BE unveils its list of the Top 100 black businesses. The original Top 100, which includes industrial, service, and professional businesses, has total sales of $473.4 million.
Maynard Jackson is elected mayor of Atlanta. By mandating that minority businesses gain a fair share of municipal contracts, Jackson creates more black millionaires than any other public official and a business development model adopted by other big-city mayors and federal agencies.
Atlanta University School of Business becomes the first black business program to gain accreditation from the American Assembly of Collegiate Schools of Business. Today, there fewer than 15 historically black colleges and universities that have accredited business schools.
Frank Robinson becomes the first black manager of a major league baseball team, the Cleveland Indians.
Purchased for $750,000, Detroit’s WGPR-TV becomes the first black-owned and operated television station in the U.S.
Aided by what is now known as the National Minority Supplier Development Council Inc., minority firms top $1 billion for goods and services sold to majority firms. Today, black-owned businesses receive billions in contracts from many of the nation’s top 1,000 public companies.
President Jimmy Carter hosts the first White House summit of BE 100S CEOs. At the session, they discuss government initiatives that will expand opportunities for black-owned businesses.
Rev. Jesse Jackson becomes the first African American to make a serious bid for the U.S. presidency.
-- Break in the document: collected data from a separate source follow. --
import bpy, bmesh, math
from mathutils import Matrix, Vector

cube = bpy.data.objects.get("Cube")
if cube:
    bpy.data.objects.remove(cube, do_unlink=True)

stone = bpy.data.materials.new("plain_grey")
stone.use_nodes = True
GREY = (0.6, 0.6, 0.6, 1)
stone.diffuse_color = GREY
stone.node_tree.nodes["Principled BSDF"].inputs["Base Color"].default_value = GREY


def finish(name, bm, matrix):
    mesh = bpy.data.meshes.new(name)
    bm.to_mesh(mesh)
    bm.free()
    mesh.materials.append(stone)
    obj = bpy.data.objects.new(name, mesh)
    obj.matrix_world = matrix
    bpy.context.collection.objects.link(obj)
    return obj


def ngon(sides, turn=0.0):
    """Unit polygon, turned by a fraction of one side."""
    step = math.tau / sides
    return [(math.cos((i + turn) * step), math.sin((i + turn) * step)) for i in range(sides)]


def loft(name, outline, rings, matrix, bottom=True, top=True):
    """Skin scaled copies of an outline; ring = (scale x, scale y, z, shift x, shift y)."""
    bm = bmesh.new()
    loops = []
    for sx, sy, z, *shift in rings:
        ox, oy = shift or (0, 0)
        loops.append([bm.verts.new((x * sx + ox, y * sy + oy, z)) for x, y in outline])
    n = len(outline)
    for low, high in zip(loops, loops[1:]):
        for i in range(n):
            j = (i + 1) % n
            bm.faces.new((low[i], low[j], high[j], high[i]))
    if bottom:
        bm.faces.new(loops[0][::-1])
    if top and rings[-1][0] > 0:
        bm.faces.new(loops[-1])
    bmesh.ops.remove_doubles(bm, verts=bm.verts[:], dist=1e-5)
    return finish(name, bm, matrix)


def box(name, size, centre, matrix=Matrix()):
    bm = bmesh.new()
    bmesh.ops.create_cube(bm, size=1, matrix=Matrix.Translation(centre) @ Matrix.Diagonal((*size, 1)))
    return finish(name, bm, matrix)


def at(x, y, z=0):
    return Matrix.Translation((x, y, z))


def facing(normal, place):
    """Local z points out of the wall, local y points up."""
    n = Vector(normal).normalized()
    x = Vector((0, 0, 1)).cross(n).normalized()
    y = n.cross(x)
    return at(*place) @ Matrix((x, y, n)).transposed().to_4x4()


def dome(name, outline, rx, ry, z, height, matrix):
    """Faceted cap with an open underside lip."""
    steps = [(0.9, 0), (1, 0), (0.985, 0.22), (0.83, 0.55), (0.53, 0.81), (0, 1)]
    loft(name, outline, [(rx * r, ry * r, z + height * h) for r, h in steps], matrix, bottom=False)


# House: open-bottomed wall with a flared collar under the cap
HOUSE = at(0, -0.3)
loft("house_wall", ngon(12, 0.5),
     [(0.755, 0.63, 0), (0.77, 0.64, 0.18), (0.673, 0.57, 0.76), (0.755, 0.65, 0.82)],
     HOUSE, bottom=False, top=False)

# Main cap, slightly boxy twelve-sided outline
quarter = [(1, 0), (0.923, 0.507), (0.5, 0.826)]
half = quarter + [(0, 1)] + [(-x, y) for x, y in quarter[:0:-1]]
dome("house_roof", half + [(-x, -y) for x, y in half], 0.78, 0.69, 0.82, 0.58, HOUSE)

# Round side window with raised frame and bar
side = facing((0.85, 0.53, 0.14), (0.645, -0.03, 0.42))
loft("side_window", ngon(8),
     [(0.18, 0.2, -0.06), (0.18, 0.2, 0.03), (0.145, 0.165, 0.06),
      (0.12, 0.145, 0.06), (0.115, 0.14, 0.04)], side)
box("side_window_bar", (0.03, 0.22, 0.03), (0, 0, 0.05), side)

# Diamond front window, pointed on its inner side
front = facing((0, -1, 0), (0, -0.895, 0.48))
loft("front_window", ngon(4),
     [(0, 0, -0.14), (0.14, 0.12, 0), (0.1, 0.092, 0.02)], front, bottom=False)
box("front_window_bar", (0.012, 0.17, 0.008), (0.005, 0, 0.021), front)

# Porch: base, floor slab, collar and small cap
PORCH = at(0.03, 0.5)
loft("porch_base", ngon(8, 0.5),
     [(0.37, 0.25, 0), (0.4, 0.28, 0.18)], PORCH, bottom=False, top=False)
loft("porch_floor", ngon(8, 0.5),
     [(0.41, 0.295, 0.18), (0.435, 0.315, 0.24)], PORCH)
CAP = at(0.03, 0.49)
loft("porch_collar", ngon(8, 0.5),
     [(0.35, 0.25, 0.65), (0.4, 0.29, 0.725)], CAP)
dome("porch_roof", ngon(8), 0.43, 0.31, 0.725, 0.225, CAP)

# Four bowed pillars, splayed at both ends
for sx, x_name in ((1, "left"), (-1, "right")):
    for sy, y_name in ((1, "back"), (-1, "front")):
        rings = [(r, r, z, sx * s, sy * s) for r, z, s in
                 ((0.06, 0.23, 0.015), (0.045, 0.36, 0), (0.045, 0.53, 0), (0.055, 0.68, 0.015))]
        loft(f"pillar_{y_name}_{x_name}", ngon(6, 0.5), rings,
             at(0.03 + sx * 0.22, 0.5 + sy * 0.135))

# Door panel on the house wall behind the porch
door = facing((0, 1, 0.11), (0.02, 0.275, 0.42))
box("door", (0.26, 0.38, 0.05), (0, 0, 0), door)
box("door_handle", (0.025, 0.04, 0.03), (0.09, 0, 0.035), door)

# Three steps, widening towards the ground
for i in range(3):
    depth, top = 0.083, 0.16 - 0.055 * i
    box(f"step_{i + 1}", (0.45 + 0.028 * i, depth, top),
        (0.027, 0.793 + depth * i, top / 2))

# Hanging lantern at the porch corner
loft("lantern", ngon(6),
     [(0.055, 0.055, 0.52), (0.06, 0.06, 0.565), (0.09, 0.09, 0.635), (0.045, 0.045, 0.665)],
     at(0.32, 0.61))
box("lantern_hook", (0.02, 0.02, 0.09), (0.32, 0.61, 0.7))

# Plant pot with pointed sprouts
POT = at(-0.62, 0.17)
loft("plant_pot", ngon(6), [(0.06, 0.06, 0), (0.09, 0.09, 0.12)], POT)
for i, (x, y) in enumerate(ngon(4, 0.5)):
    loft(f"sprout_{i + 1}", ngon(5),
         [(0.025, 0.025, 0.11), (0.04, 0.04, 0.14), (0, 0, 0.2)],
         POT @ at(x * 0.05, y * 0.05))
His impressive showing in the primaries pushes the Democratic Party to adopt his platform plank calling for the use of affirmative action to provide greater job opportunities. In 1988, presidential candidate Jackson becomes an even greater political force among Democrats when he wins five states and places second in four others in Super Tuesday primaries.
Los Angeles securities attorney Aulana Peters becomes the first African American appointed to the Securities and Exchange Commission.
The Democratic appointee from the Reagan administration is chosen for her skill in handling hostile takeovers, leveraged buyouts, and other activities of corporate raiders — a hot issue during the ’80s.
Michael Hollis launches Air Atlanta, the nation’s first black-owned commercial airline. Hollis raises more than $45 million in capital from companies such as Equitable Life Assurance Society (known now as AXA Financial Advisors); General Electric Credit Corp.; and UNC Ventures, the largest black venture capital firm at the time. By 1987, Air Atlanta becomes a casualty of the decade’s airline wars. The airline files for Chapter 11 bankruptcy due to thin capitalization. Fourteen years later, BET Founder Robert Johnson fails in his bid to launch the largest minority-owned airline when the Department of Justice grounds the proposed merger of United Airlines and US Airways.
Oprah Winfrey negotiates a distribution deal with KingWorld, her show’s distributor, and walks away with the rights to produce and host The